Stored data
★ ★ ★ ★ ★

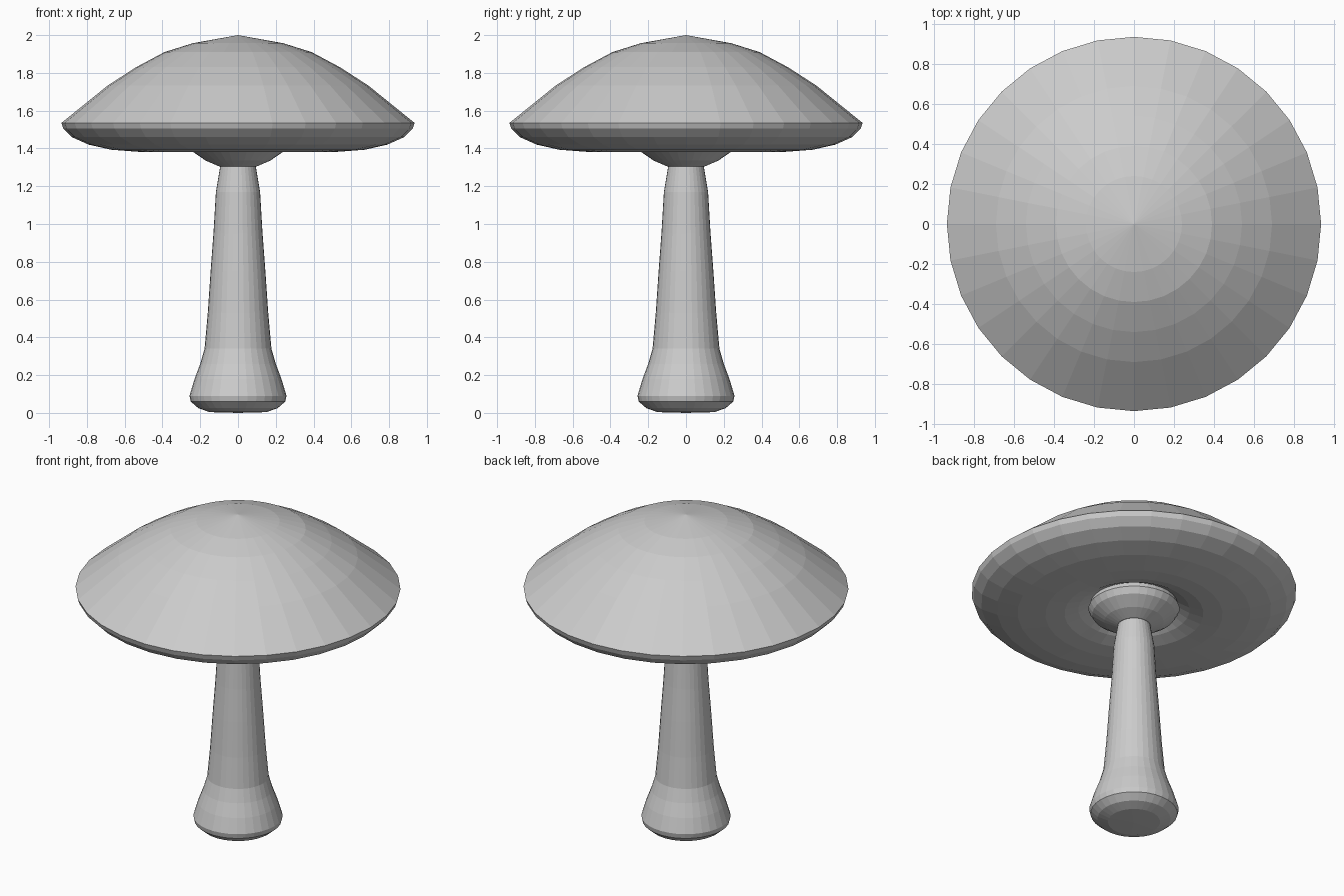
import bpy
import bmesh
import math

if "Cube" in bpy.data.objects:
    bpy.data.objects.remove(bpy.data.objects["Cube"])

SIDES = 32


def lathe(name, profile):
    """Spin an (r, z) profile round the z axis; radius 0 makes a pole."""
    bm = bmesh.new()
    rings = []
    for r, z in profile:
        if r == 0:
            rings.append([bm.verts.new((0, 0, z))] * SIDES)
        else:
            rings.append([bm.verts.new((r * math.cos(2 * math.pi * i / SIDES),
                                        r * math.sin(2 * math.pi * i / SIDES), z))
                          for i in range(SIDES)])
    for a, b in zip(rings, rings[1:]):
        for i in range(SIDES):
            j = (i + 1) % SIDES
            quad = dict.fromkeys((a[i], a[j], b[j], b[i]))
            bm.faces.new(list(quad))
    bmesh.ops.recalc_face_normals(bm, faces=bm.faces)
    mesh = bpy.data.meshes.new(name)
    bm.to_mesh(mesh)
    bm.free()
    obj = bpy.data.objects.new(name, mesh)
    bpy.context.collection.objects.link(obj)
    return obj


# Cap: shallow dome, sharp rim, rounded underside hollowed round the collar
lathe("cap", [(0, 2.0), (0.24, 1.957), (0.39, 1.91), (0.54, 1.83),
              (0.69, 1.733), (0.935, 1.535), (0.925, 1.505), (0.88, 1.46),
              (0.79, 1.42), (0.67, 1.393), (0.51, 1.381), (0.40, 1.388),
              (0.32, 1.412), (0.25, 1.45), (0, 1.46)])

# Collar: small bowl under the cap
lathe("collar", [(0, 1.455), (0.25, 1.455), (0.262, 1.42), (0.24, 1.383),
                 (0.17, 1.335), (0.10, 1.305), (0, 1.30)])

# Stem: tapered stalk with a bulbous foot
lathe("stem", [(0, 1.32), (0.09, 1.32), (0.095, 1.30), (0.117, 1.17),
               (0.13, 0.95), (0.145, 0.75), (0.16, 0.53), (0.177, 0.34),
               (0.20, 0.26), (0.23, 0.18), (0.257, 0.09), (0.25, 0.06),
               (0.21, 0.025), (0.15, 0.004), (0, 0)])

★ ★ ★ ★ ★

**Your assignment:** Only a number is wanted here: how many lines in the entries contain the word "import"?

**Output of the task:** 3